### Task objective
Copy each line of the data below in which the word "profile" can be found.

### Extracted records

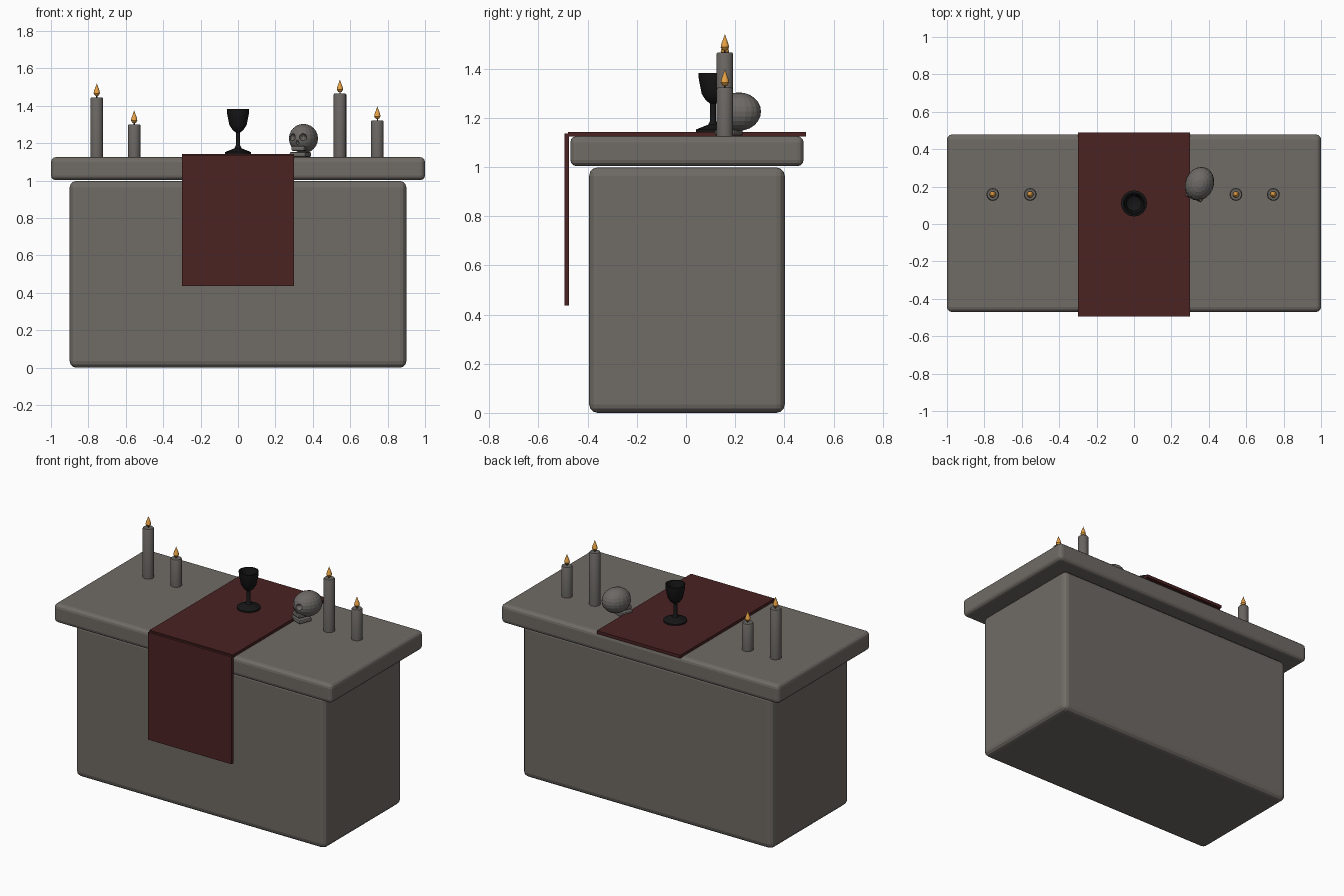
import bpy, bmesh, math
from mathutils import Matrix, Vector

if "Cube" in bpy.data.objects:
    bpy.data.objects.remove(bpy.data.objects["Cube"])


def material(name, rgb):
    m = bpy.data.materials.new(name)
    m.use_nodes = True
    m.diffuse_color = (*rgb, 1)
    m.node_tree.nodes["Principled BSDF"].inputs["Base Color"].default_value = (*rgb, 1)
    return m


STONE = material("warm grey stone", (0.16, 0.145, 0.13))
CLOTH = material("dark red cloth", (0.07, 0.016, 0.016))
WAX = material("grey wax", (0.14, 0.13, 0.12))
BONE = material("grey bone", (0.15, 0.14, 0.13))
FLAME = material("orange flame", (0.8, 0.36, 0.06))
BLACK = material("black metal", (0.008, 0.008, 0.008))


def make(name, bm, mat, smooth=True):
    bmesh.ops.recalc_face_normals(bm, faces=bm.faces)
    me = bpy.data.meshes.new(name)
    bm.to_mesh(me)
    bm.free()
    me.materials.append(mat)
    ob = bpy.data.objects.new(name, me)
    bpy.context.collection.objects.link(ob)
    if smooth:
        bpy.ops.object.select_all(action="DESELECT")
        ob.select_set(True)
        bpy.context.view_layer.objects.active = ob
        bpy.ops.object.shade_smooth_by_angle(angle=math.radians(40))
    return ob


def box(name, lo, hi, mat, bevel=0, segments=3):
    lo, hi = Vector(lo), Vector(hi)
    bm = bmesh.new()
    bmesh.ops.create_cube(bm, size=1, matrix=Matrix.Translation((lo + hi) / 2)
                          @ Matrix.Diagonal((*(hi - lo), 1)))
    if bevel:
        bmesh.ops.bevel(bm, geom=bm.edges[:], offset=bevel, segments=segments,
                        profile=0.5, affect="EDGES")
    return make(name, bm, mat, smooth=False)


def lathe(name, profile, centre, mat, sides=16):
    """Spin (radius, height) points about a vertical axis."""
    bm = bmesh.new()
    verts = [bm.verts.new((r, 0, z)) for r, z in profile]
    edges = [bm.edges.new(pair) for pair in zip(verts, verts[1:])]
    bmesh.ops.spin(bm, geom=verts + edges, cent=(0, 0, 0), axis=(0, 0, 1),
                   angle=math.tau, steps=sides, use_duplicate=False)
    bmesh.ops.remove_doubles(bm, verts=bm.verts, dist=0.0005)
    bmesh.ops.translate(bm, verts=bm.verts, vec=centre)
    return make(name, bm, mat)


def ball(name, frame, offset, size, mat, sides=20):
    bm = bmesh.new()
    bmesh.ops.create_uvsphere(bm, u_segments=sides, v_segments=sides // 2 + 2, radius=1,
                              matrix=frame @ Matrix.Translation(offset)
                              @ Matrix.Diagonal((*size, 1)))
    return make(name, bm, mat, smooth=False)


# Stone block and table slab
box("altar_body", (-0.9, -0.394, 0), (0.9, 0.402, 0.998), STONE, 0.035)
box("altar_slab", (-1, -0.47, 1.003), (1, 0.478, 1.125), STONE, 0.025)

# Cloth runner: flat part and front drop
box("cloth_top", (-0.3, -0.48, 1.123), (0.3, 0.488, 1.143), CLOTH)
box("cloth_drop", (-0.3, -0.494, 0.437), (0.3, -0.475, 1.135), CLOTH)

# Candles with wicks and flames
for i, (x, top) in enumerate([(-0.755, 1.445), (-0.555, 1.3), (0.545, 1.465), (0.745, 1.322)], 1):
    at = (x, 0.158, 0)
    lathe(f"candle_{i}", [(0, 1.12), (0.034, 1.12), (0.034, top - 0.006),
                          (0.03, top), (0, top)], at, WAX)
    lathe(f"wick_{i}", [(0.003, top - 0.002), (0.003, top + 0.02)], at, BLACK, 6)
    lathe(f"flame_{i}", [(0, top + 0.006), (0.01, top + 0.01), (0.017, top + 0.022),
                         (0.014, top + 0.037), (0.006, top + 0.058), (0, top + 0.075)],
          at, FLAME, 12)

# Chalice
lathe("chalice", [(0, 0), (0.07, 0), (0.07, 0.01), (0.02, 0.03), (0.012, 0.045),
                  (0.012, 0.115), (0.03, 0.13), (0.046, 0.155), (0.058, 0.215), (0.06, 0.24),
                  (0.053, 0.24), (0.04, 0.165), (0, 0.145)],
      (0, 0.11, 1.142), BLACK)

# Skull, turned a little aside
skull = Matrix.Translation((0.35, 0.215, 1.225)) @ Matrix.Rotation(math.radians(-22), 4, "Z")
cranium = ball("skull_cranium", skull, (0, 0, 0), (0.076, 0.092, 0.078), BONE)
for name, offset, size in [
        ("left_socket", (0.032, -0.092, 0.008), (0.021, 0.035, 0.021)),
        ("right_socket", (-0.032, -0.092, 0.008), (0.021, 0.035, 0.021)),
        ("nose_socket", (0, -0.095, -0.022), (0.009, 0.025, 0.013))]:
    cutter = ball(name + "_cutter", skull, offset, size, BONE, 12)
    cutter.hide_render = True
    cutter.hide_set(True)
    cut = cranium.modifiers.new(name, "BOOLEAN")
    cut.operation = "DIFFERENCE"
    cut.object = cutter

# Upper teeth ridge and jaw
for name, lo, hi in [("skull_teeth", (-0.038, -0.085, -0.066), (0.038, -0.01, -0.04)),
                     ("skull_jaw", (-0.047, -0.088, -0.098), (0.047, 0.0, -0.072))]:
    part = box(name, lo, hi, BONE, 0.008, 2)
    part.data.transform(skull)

### Answer area
                        profile=0.5, affect="EDGES")
def lathe(name, profile, centre, mat, sides=16):
    verts = [bm.verts.new((r, 0, z)) for r, z in profile]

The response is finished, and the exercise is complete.